Your Pill Is a Performance Problem

A growing body of research supports what was once a startling conclusion: vitamins don't help. In fact, they hamper performance.

The compound aegelin may be the culprit in this case of dietary supplement adulteration. (Photo: monticelllo/Thinkstock)

Your supplement isn’t just worthless—it’s detrimental to performance. A recently published study by the Norwegian School of Sports Sciences shows that taking large doses of vitamins C and E may blunt the effects of endurance training by interfering with cellular adaptations to exercise.

Your Daily Multivitamin May Be Hurting You

The debate, she says, isn’t whether supplements are good or bad. It’s “are they useless, or are they worse than useless?”

The study tracked 54 athletic men and women participating in an endurance training program over an 11-week period. Subjects received either 1,000 milligrams of vitamin C, combined with 235 milligrams of vitamin E, or a placebo pill. (These dosages are consistent with amounts commonly found in such over-the-counter products as Emergen-C.)

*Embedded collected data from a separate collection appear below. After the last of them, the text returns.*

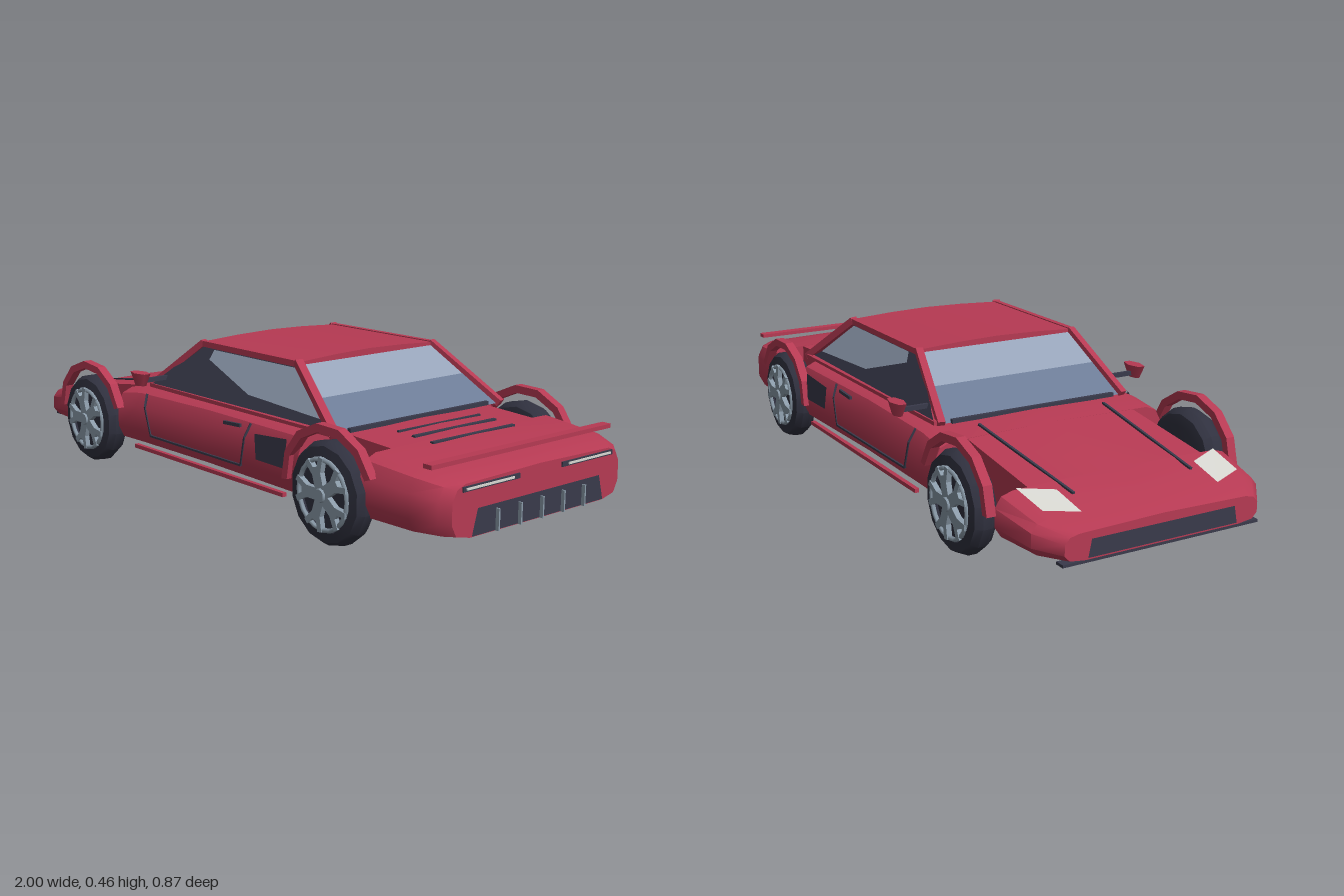
import * as THREE from 'three';
import { toCreasedNormals } from 'three/addons/utils/BufferGeometryUtils.js';

const V = (x, y, z) => new THREE.Vector3(x, y, z);

function mat(name, color, double = false) {
  const m = new THREE.MeshStandardMaterial({ color });
  m.name = name;
  if (double) m.side = THREE.DoubleSide;
  return m;
}

// Closed loft through rings of points, with fan caps
function loft(rings) {
  const n = rings[0].length, pos = [];
  const tri = (...p) => p.forEach(v => pos.push(v.x, v.y, v.z));
  for (let i = 0; i < rings.length - 1; i++) {
    for (let j = 0; j < n; j++) {
      const k = (j + 1) % n;
      const a = rings[i][j], b = rings[i][k], c = rings[i + 1][k], d = rings[i + 1][j];
      tri(a, d, c);
      tri(a, c, b);
    }
  }
  const cap = (ring, flip) => {
    const mid = ring.reduce((s, p) => s.add(p), V(0, 0, 0)).divideScalar(n);
    ring.forEach((p, j) => {
      const q = ring[(j + 1) % n];
      flip ? tri(mid, q, p) : tri(mid, p, q);
    });
  };
  cap(rings[0], false);
  cap(rings[rings.length - 1], true);
  const g = new THREE.BufferGeometry();
  g.setAttribute('position', new THREE.Float32BufferAttribute(pos, 3));
  return toCreasedNormals(g, 0.65);
}

export function createModel() {
  const car = new THREE.Group();
  car.name = 'car';
  const red = mat('red paint', 0xb63a53, true);
  const dark = mat('dark trim', 0x393a4b, true);
  const tyreMat = mat('tyre rubber', 0x30313f);
  const silver = mat('silver metal', 0x8a9aa8);
  const glassLight = mat('light glass', 0x96a3b8, true);
  const glassDark = mat('deep glass', 0x6c7b96, true);
  const lamp = mat('lamp white', 0xd8d8d2, true);

  const add = (name, geo, m, parent = car) => {
    const mesh = new THREE.Mesh(geo, m);
    mesh.name = name;
    parent.add(mesh);
    return mesh;
  };
  const box = (name, w, h, d, x, y, z, m, parent) => {
    const b = add(name, new THREE.BoxGeometry(w, h, d), m, parent);
    b.position.set(x, y, z);
    return b;
  };
  // Straight bar between two points
  const bar = (name, a, b, w, h, m) => {
    const r = box(name, w, h, a.distanceTo(b), 0, 0, 0, m);
    r.position.copy(a).lerp(b, 0.5);
    r.lookAt(b);
    return r;
  };
  // Thin flat panel through convex corner points
  const panel = (name, pts, m) => {
    const pos = [];
    for (let i = 1; i < pts.length - 1; i++) {
      for (const p of [pts[0], pts[i], pts[i + 1]]) pos.push(p.x, p.y, p.z);
    }
    const g = new THREE.BufferGeometry();
    g.setAttribute('position', new THREE.Float32BufferAttribute(pos, 3));
    g.computeVertexNormals();
    return add(name, g, m);
  };

  // Body stations: x, half width, top height, wheel well flag
  const well = 0.285;
  const stations = [
    [-1, 0.31, 0.165], [-0.93, 0.365, 0.19], [-0.785, 0.385, 0.222],
    [-0.785, 0.385, 0.222, 1], [-0.465, 0.39, 0.264, 1],
    [-0.465, 0.39, 0.264], [-0.36, 0.388, 0.28], [0, 0.385, 0.285], [0.46, 0.398, 0.285],
    [0.46, 0.398, 0.285, 1], [0.71, 0.4, 0.273, 1],
    [0.71, 0.4, 0.273], [0.88, 0.39, 0.258], [0.955, 0.36, 0.243], [0.98, 0.335, 0.235],
  ];
  const section = [[0.8, 0], [0.95, 0.08], [1, 0.3], [1, 0.7], [0.95, 0.92], [0.86, 1]];
  const floor = 0.09;
  const rings = stations.map(([x, w, top, cut]) => {
    const half = section.map(([f, t]) =>
      V(x, floor + t * (top - floor), cut ? Math.min(w * f, well) : w * f));
    const other = half.map(p => V(p.x, p.y, -p.z)).reverse();
    return [V(x, floor, 0), ...half, V(x, top + 0.006, 0), ...other];
  });
  add('body', loft(rings), red);

  const topAt = x => {
    const i = Math.max(1, stations.findIndex(s => s[0] >= x));
    const a = stations[i - 1], b = stations[i];
    return a[2] + (b[2] - a[2]) * (x - a[0]) / (b[0] - a[0]);
  };
  const onTop = (x, z) => V(x, topAt(x) + 0.008, z);

  // Roof with a slight crown
  const roofRing = x => [V(x, 0.435, 0), V(x, 0.435, 0.268), V(x, 0.449, 0.262),
    V(x, 0.456, 0.13), V(x, 0.459, 0), V(x, 0.456, -0.13), V(x, 0.449, -0.262), V(x, 0.435, -0.268)];
  add('roof', loft([roofRing(-0.15), roofRing(0.315)]), red);

  // Windscreen and rear window, each in two tones
  const screen = (name, x0, w0, x1, w1) => {
    const y0 = 0.283, y1 = 0.443, k = 0.5;
    const xm = x0 + (x1 - x0) * k, wm = w0 + (w1 - w0) * k, ym = y0 + (y1 - y0) * k;
    panel(name + 'Lower', [V(x0, y0, w0), V(x0, y0, -w0), V(xm, ym, -wm), V(xm, ym, wm)], glassDark);
    panel(name + 'Upper', [V(xm, ym, wm), V(xm, ym, -wm), V(x1, y1, -w1), V(x1, y1, w1)], glassLight);
  };
  screen('windscreen', -0.365, 0.305, -0.145, 0.258);
  screen('rearWindow', 0.535, 0.325, 0.31, 0.258);
  box('windscreenSeal', 0.012, 0.012, 0.56, -0.365, 0.287, 0, dark);
  box('rearWindowSeal', 0.012, 0.012, 0.56, 0.535, 0.29, 0, dark);

  for (const s of [1, -1]) {
    const P = (x, y, z) => V(x, y, s * z);

    // Cabin frame
    bar('frontPillar', P(-0.37, 0.285, 0.315), P(-0.145, 0.447, 0.268), 0.022, 0.02, red);
    bar('rearPillar', P(0.54, 0.283, 0.335), P(0.305, 0.447, 0.268), 0.024, 0.022, red);
    bar('roofRail', P(-0.15, 0.443, 0.27), P(0.315, 0.443, 0.27), 0.018, 0.018, red);
    bar('windowSill', P(-0.36, 0.287, 0.325), P(0.53, 0.287, 0.338), 0.018, 0.012, red);

    // Side window: dark front part, pale rear part
    const side = (x, y) => P(x, y, 0.333 - (y - 0.285) * 0.41);
    panel('sideWindowFront', [side(-0.36, 0.285), side(-0.15, 0.44), side(-0.1, 0.4),
      side(0.13, 0.33), side(0.18, 0.285)], dark);
    panel('sideWindowRear', [side(0.13, 0.33), side(-0.1, 0.4), side(-0.09, 0.43),
      side(0.3, 0.43), side(0.46, 0.315)], glassLight);
    panel('sideWindowTop', [side(-0.1, 0.4), side(-0.15, 0.44), side(0.31, 0.44),
      side(0.3, 0.43), side(-0.09, 0.43)], dark);
    panel('sideWindowLower', [side(0.18, 0.285), side(0.13, 0.33), side(0.46, 0.315),
      side(0.52, 0.285)], dark);

    // Door gaps, handle and air intake
    const door = [P(-0.32, 0.268, 0.372), P(-0.31, 0.228, 0.388), P(-0.28, 0.14, 0.388),
      P(0.19, 0.14, 0.39), P(0.21, 0.228, 0.391), P(0.22, 0.268, 0.375)];
    for (let i = 0; i < door.length - 1; i++) bar('doorGap', door[i], door[i + 1], 0.006, 0.006, dark);
    bar('doorHandle', P(0.1, 0.252, 0.382), P(0.18, 0.256, 0.382), 0.008, 0.01, dark);
    panel('sideIntake', [P(0.26, 0.248, 0.394), P(0.41, 0.26, 0.398),
      P(0.4, 0.175, 0.402), P(0.27, 0.175, 0.398)], dark);
    bar('sideSkirt', P(-0.36, 0.095, 0.39), P(0.39, 0.095, 0.39), 0.014, 0.012, red);

    // Bonnet line, headlight and tail light
    bar('bonnetLine', onTop(-0.86, s * 0.192), onTop(-0.41, s * 0.215), 0.008, 0.006, dark);
    panel('headlight', [onTop(-0.94, s * 0.22), onTop(-0.905, s * 0.316),
      onTop(-0.79, s * 0.325), onTop(-0.83, s * 0.225)], lamp);
    box('tailLightFrame', 0.006, 0.014, 0.215, 0.981, 0.222, s * 0.193, dark);
    box('tailLight', 0.006, 0.006, 0.18, 0.984, 0.222, s * 0.2, lamp);

    // Door mirror
    bar('mirrorStem', P(-0.29, 0.32, 0.3), P(-0.29, 0.32, 0.41), 0.01, 0.014, dark);
    const mirror = add('mirror', new THREE.CylinderGeometry(0.022, 0.012, 0.045, 6), red);
    mirror.position.set(-0.29, 0.327, s * 0.415);
    mirror.scale.set(2.1, 0.9, 1);

    // Wheel arches
    for (const [cx, tilt] of [[-0.61, -0.06], [0.59, 0.02]]) {
      const outer = [], inner = [];
      for (let i = 0; i <= 6; i++) {
        const a = Math.PI * (1.02 - i / 6 * 0.92) + tilt;
        outer.push(new THREE.Vector2(cx + Math.cos(a) * 0.185, 0.165 + Math.sin(a) * 0.172));
        inner.unshift(new THREE.Vector2(cx + Math.cos(a) * 0.162, 0.165 + Math.sin(a) * 0.148));
      }
      const g = new THREE.ExtrudeGeometry(new THREE.Shape([...outer, ...inner]),
        { depth: 0.028, bevelEnabled: false });
      add('wheelArch', g, red).position.z = s > 0 ? 0.386 : -0.414;
    }

    // Wheels
    for (const cx of [-0.61, 0.59]) {
      const wheel = new THREE.Group();
      wheel.name = 'wheel';
      wheel.position.set(cx, 0.145, s * 0.385);
      wheel.rotation.y = s > 0 ? 0 : Math.PI;
      car.add(wheel);
      const profile = [[0, -0.035], [0.1, -0.04], [0.132, -0.034], [0.146, -0.012],
        [0.146, 0.014], [0.134, 0.034], [0.106, 0.038], [0.098, 0.024], [0, 0.024]];
      const tyre = new THREE.LatheGeometry(profile.map(p => new THREE.Vector2(...p)), 14);
      tyre.rotateX(Math.PI / 2);
      add('tyre', toCreasedNormals(tyre, 0.6), tyreMat, wheel);
      add('rimRing', new THREE.TorusGeometry(0.098, 0.007, 5, 20), silver, wheel).position.z = 0.038;
      for (let i = 0; i < 5; i++) {
        const spoke = new THREE.Group();
        spoke.name = 'spoke';
        spoke.rotation.z = i * Math.PI * 0.4 + 0.3;
        wheel.add(spoke);
        box('spokeStem', 0.034, 0.065, 0.016, 0, 0.045, 0.038, silver, spoke);
        for (const k of [-1, 1]) {
          box('spokeFork', 0.017, 0.048, 0.016, k * 0.018, 0.078, 0.038, silver, spoke).rotation.z = -k * 0.5;
        }
      }
      const hub = add('hub', new THREE.CylinderGeometry(0.018, 0.026, 0.02, 10), silver, wheel);
      hub.rotation.x = Math.PI / 2;
      hub.position.z = 0.042;
    }
  }

  // Rear grille with bars, deck slots and spoiler
  panel('rearGrille', [V(0.984, 0.093, 0.265), V(0.984, 0.093, -0.265),
    V(0.984, 0.165, -0.245), V(0.984, 0.165, 0.245)], dark);
  for (let i = -2; i <= 2; i++) box('grilleBar', 0.012, 0.06, 0.005, 0.989, 0.122, i * 0.087, silver);
  for (const [x, w] of [[0.61, 0.007], [0.67, 0.013], [0.74, 0.013]]) {
    box('deckSlot', w, 0.006, 0.33, x, topAt(x) + 0.005, 0, dark);
  }
  box('spoiler', 0.03, 0.012, 0.72, 0.915, 0.278, 0, red);

  // Nose grille and front lip
  panel('noseGrille', [V(-1.002, 0.095, 0.24), V(-1.002, 0.095, -0.24),
    V(-1.002, 0.145, -0.23), V(-1.002, 0.145, 0.23)], dark);
  box('frontLip', 0.03, 0.008, 0.63, -0.985, 0.086, 0, dark);

  return car;
}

At the study’s conclusion, its researchers noted that the group taking supplements didn’t show any increase in the biomarkers that signal the production of new mitochondria, the power supply for cells. On the other hand, they didn’t experience a decline in actual performance.

While the link between biomarkers and performance is unclear, “antioxidant supplementation has almost always proven either to be ineffective or detrimental,” says Thomas Sherman, an associate professor of pharmacology and physiology at Georgetown University Medical Center. “I can finally sense in the research literature a growing acceptance of the fact that there is little or no evidence that our endogenous mechanisms for dealing with reactive oxygen species needs any dietary assistance.”

Filed To: ScienceSports
Lead Photo: monticelllo/Thinkstock